Source texts of formatted documents:
>>>

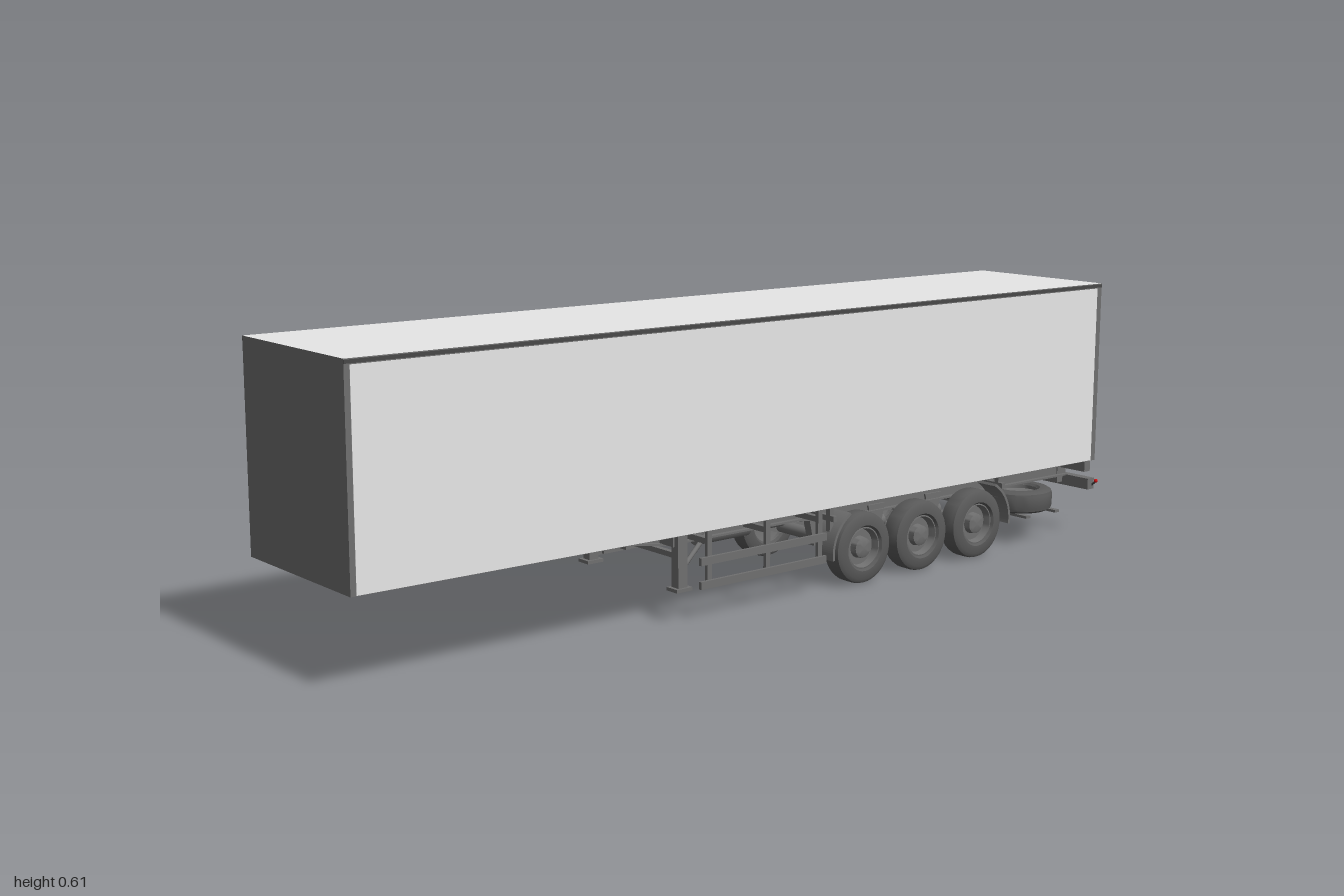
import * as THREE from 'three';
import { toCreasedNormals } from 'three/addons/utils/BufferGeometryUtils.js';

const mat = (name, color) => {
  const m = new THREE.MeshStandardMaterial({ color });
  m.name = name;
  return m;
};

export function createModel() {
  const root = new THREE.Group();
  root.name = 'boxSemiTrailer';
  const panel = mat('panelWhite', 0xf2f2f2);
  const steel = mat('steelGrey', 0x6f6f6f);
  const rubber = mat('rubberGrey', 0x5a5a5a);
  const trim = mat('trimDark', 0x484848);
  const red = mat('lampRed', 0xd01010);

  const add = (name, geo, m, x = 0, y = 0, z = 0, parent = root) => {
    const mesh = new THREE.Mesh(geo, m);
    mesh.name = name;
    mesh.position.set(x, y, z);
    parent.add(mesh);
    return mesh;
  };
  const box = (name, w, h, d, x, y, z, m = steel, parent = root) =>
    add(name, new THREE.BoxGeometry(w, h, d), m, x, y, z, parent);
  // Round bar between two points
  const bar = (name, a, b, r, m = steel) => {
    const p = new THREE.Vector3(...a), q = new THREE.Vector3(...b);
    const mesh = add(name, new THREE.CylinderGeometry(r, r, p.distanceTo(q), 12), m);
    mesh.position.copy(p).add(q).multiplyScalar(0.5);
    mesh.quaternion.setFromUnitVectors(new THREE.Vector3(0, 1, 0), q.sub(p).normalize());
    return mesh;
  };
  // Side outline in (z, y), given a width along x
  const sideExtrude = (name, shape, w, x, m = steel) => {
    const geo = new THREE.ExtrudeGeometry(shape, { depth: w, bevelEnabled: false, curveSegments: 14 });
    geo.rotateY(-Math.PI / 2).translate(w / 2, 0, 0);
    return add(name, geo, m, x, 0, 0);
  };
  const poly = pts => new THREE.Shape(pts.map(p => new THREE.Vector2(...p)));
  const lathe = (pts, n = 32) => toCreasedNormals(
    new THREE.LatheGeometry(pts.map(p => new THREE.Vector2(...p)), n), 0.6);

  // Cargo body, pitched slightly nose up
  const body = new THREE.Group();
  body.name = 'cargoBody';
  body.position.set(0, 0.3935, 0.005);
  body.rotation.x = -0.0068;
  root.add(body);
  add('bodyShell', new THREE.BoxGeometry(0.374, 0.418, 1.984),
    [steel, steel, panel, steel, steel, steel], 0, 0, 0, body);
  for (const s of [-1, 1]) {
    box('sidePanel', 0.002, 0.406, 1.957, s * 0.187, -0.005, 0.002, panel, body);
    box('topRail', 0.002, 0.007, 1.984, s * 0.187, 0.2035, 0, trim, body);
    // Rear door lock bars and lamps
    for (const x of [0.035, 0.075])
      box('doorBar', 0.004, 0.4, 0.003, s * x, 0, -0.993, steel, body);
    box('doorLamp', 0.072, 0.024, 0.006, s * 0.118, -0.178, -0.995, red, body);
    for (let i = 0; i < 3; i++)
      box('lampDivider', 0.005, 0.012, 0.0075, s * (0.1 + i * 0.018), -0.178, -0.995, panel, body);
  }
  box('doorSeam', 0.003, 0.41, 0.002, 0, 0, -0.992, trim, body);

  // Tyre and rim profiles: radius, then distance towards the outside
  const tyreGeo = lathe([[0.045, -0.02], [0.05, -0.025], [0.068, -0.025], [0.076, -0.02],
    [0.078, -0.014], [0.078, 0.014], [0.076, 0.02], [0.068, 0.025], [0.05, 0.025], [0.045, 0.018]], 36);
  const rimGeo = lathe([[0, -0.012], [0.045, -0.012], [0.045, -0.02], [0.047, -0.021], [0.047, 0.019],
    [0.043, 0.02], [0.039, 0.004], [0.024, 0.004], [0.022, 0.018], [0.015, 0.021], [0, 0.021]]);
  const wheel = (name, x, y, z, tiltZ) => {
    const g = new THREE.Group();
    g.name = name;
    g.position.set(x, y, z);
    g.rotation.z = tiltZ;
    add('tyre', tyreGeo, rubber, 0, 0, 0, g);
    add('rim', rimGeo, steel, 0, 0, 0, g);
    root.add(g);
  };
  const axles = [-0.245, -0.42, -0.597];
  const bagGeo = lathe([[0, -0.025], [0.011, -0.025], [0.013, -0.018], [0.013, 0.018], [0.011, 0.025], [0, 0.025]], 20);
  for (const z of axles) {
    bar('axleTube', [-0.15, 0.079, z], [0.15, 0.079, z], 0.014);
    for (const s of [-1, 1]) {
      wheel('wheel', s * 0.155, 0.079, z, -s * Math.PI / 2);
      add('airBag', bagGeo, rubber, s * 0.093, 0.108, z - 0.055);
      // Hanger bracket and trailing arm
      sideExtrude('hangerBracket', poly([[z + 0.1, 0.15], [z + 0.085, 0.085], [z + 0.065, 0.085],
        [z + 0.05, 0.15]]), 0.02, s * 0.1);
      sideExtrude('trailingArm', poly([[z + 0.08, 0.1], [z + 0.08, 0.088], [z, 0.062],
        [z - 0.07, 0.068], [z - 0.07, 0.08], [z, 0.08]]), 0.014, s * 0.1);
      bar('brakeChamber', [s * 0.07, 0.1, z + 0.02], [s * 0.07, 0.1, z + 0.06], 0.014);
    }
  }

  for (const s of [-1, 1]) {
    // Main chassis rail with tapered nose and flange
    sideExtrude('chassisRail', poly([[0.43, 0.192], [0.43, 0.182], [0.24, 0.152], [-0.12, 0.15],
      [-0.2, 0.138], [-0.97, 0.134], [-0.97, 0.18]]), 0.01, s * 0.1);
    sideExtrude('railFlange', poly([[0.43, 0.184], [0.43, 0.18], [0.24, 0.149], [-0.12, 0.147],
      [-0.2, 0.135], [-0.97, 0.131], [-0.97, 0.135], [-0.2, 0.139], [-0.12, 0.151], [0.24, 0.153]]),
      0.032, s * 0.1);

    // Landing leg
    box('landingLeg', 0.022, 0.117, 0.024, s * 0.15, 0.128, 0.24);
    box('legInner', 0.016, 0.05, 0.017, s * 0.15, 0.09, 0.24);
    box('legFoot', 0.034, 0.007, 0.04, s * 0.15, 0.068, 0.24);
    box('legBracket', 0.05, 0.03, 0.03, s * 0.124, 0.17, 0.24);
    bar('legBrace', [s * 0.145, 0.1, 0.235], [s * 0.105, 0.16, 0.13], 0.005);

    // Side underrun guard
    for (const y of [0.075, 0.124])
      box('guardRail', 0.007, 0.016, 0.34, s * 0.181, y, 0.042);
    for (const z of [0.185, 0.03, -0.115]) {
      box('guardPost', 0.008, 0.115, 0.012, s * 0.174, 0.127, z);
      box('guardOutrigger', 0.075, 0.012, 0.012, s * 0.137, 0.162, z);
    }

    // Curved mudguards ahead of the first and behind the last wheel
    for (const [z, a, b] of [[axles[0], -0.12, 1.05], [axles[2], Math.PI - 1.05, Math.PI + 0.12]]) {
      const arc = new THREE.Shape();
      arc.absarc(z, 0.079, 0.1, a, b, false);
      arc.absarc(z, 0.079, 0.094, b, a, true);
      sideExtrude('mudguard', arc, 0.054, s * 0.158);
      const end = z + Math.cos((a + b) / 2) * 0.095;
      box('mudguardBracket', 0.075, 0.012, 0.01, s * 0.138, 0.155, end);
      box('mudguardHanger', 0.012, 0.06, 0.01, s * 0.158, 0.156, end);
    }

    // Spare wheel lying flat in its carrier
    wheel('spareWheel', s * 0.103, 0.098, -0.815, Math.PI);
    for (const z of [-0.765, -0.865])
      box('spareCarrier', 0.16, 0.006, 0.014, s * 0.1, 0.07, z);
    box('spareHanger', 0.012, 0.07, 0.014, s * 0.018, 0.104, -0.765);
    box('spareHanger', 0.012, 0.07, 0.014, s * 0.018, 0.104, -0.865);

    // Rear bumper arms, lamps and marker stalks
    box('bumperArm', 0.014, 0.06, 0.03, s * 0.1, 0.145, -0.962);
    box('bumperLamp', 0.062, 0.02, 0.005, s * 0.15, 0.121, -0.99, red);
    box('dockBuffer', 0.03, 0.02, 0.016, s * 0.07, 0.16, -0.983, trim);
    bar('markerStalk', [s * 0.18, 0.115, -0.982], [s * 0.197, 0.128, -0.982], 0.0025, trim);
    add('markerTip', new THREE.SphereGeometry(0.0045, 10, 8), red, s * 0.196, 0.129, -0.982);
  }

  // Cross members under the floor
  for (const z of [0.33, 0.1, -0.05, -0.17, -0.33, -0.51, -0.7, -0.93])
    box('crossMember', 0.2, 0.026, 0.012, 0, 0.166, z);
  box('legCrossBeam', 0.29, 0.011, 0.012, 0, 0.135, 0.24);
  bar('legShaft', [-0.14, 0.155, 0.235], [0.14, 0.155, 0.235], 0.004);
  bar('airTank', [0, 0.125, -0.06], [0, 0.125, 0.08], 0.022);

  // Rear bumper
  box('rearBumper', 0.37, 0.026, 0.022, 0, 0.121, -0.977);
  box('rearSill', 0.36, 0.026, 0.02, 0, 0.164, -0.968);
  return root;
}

<<<

Output exactly the line containing "box('dockBuffer', 0.03, 0.02, 0.016, s" together with every line after it, ending at the final line of the entries.

◆ **Response below**
    box('dockBuffer', 0.03, 0.02, 0.016, s * 0.07, 0.16, -0.983, trim);
    bar('markerStalk', [s * 0.18, 0.115, -0.982], [s * 0.197, 0.128, -0.982], 0.0025, trim);
    add('markerTip', new THREE.SphereGeometry(0.0045, 10, 8), red, s * 0.196, 0.129, -0.982);
  }

  // Cross members under the floor
  for (const z of [0.33, 0.1, -0.05, -0.17, -0.33, -0.51, -0.7, -0.93])
    box('crossMember', 0.2, 0.026, 0.012, 0, 0.166, z);
  box('legCrossBeam', 0.29, 0.011, 0.012, 0, 0.135, 0.24);
  bar('legShaft', [-0.14, 0.155, 0.235], [0.14, 0.155, 0.235], 0.004);
  bar('airTank', [0, 0.125, -0.06], [0, 0.125, 0.08], 0.022);

  // Rear bumper
  box('rearBumper', 0.37, 0.026, 0.022, 0, 0.121, -0.977);
  box('rearSill', 0.36, 0.026, 0.02, 0, 0.164, -0.968);
  return root;
}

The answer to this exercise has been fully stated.